Fri, Sep 04, 2009 - Page 6 News List

World News Quick Take

AGENCIES

■ISRAEL

Program can decipher texts

Researchers say they have developed a computer program that can decipher previously unreadable ancient texts and possibly lead the way to a Google-like search engine for historical documents. The program uses a pattern recognition algorithm similar to those law enforcement agencies have adopted to identify and compare fingerprints. But in this case, the program identifies letters, words and even handwriting styles, saving historians and liturgists hours of sitting and studying manuscripts. By recognizing such patterns, the computer can recreate with high accuracy portions of texts that faded over time or even those written over by later scribes, said Itay Bar-Yosef, one of the researchers from Ben-Gurion University of the Negev.

■ITALY

Qaddafi orders rocket car

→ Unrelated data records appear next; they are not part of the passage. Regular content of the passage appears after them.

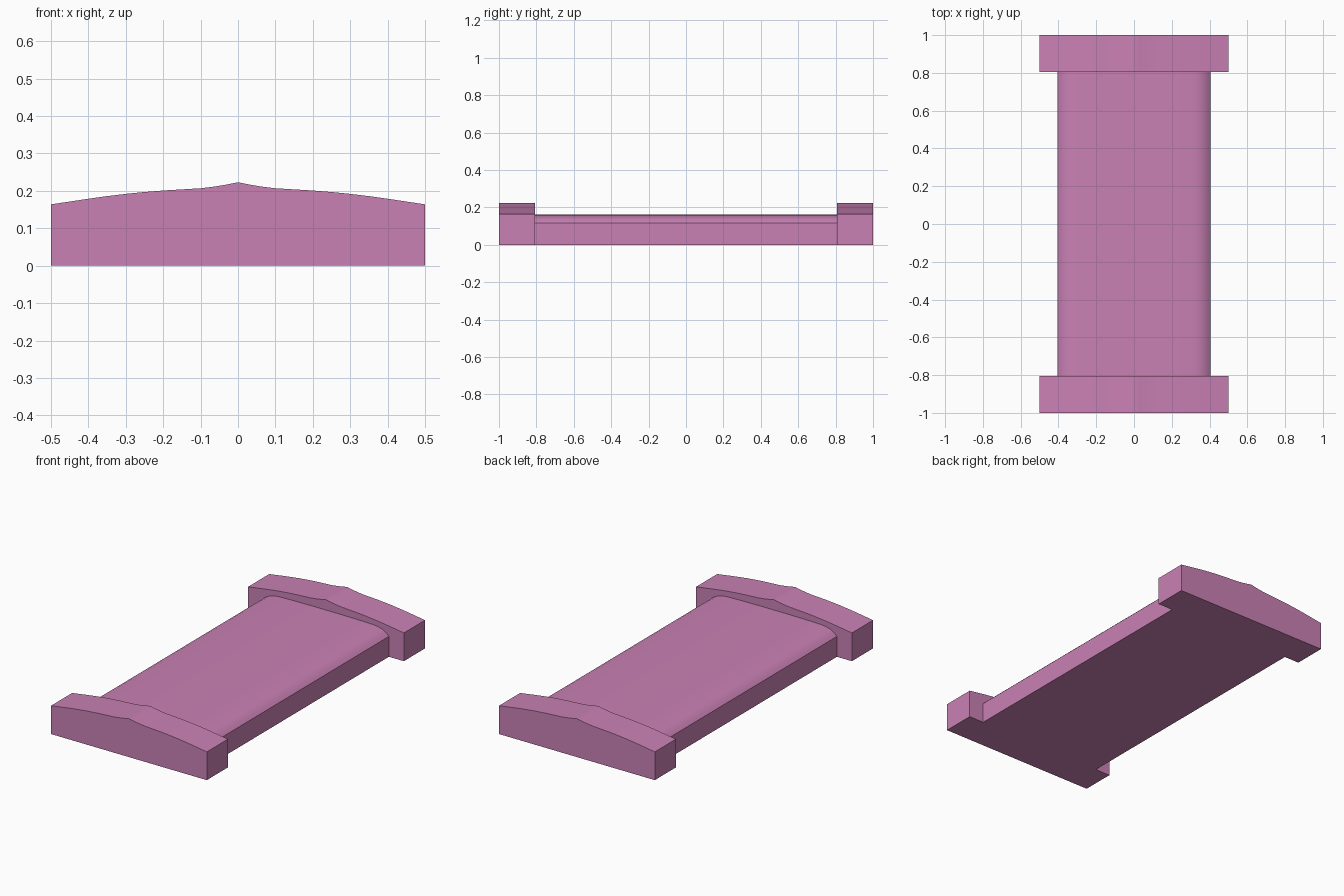
import bpy, bmesh

if "Cube" in bpy.data.objects:
    bpy.data.objects.remove(bpy.data.objects["Cube"])

pink = bpy.data.materials.new("orchid pink")
pink.diffuse_color = (0.59, 0.22, 0.46, 1)
pink.use_nodes = True
pink.node_tree.nodes["Principled BSDF"].inputs["Base Color"].default_value = pink.diffuse_color


def extrude_profile(name, half_top, y0, y1):
    """Extrude a left-right symmetric profile (right half, from centre outwards) along y."""
    left = [(-x, z) for x, z in reversed(half_top) if x > 0]
    pts = [(-half_top[-1][0], 0)] + left + half_top + [(half_top[-1][0], 0)]
    bm = bmesh.new()
    face = bm.faces.new([bm.verts.new((x, y0, z)) for x, z in pts])
    ext = bmesh.ops.extrude_face_region(bm, geom=[face])
    for v in ext["geom"]:
        if isinstance(v, bmesh.types.BMVert):
            v.co.y = y1
    bmesh.ops.recalc_face_normals(bm, faces=bm.faces)
    mesh = bpy.data.meshes.new(name)
    bm.to_mesh(mesh)
    bm.free()
    mesh.materials.append(pink)
    obj = bpy.data.objects.new(name, mesh)
    bpy.context.collection.objects.link(obj)
    bpy.context.view_layer.objects.active = obj
    obj.select_set(True)
    bpy.ops.object.shade_smooth_by_angle(angle=0.52)
    obj.select_set(False)


# Rounded slab between the end caps
slab = [(0, 0.163), (0.1, 0.163), (0.2, 0.162), (0.3, 0.160), (0.33, 0.157),
        (0.36, 0.149), (0.385, 0.136), (0.404, 0.118)]
extrude_profile("slab", slab, -0.806, 0.806)

# End caps with a peaked, gently bowed top
cap = [(0, 0.223), (0.03, 0.217), (0.06, 0.212), (0.1, 0.207), (0.15, 0.204),
       (0.2, 0.201), (0.25, 0.197), (0.3, 0.192), (0.35, 0.186), (0.4, 0.179),
       (0.5, 0.164)]
for name, sign in (("front_cap", -1), ("back_cap", 1)):
    extrude_profile(name, cap, sign * 0.806, sign * 1.0)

How do you celebrate a coup that gave you 40 years in power? For Muammar Qaddafi, the answer is simple: Order a rocket car. An Italian company said on Wednesday that the Libyan leader wanted an ultra-safe car as sleek as a rocket to celebrate the anniversary of the 1969 coup that brought him to power — so that’s what they made for him. The “Rocket” is an “elegant sedan” 5.5m long and 1.8m wide, with a 3 liter, V-6 gasoline engine. It can go hundreds of kilometers on a flat tire. Car design company Tesco TS SpA said Qaddafi asked that Libyan materials including marble, leather and fabric be used. The car was unveiled earlier this week in Tripoli at the end of an African Union summit. Qaddafi already owns one rocket car, which he bought 10 years ago when he marked 30 years in power. At the time, Libya said the vehicle was the safest in the world.

■RUSSIA

Moscow may banish show

The fabled beauty of the Kremlin’s golden onion domes dusted with winter snow may be a thing of the past under a scheme by the Moscow mayor reported by newspapers yesterday to banish snow. “Why don’t we keep this snow outside the Moscow city limits?” the Izvestia and Gazeta dailies quoted Mayor Yuri Luzhkov — who has a well-established track record of micro-managing Moscow’s weather — as saying this week. “For the countryside, this means more moisture and bigger harvests. And for us, less snow,” Luzhkov said, adding that Moscow already relies on cloud-seeding techniques to guarantee clear skies on holidays. Under Luzhkov’s proposal, the skies would be cleared whenever snow-laden clouds approach Moscow.

■SPAIN

Referendum raises hackles

Lawyers representing the government have lodged a legal appeal against plans by a village in northeastern Catalonia to stage a referendum on independence for the region, judicial sources said on Wednesday. Arenys de Munt, a village of just 8,000 near Barcelona, has called the non-binding referendum for Sept. 13. The initiative — launched by a separatist association — is backed by all parties in the village council bar Prime Minister Jose Luis Rodriguez Zapatero’s Socialists. The villagers were to be asked whether Catalonia should become an independent state within the EU. Villages cannot call popular votes on anything except local matters, the state lawyers argued, saying that a local vote on a question of national importance could encourage other localities to organize similar polls.

■UNITED STATES

Kennedy writes of remorse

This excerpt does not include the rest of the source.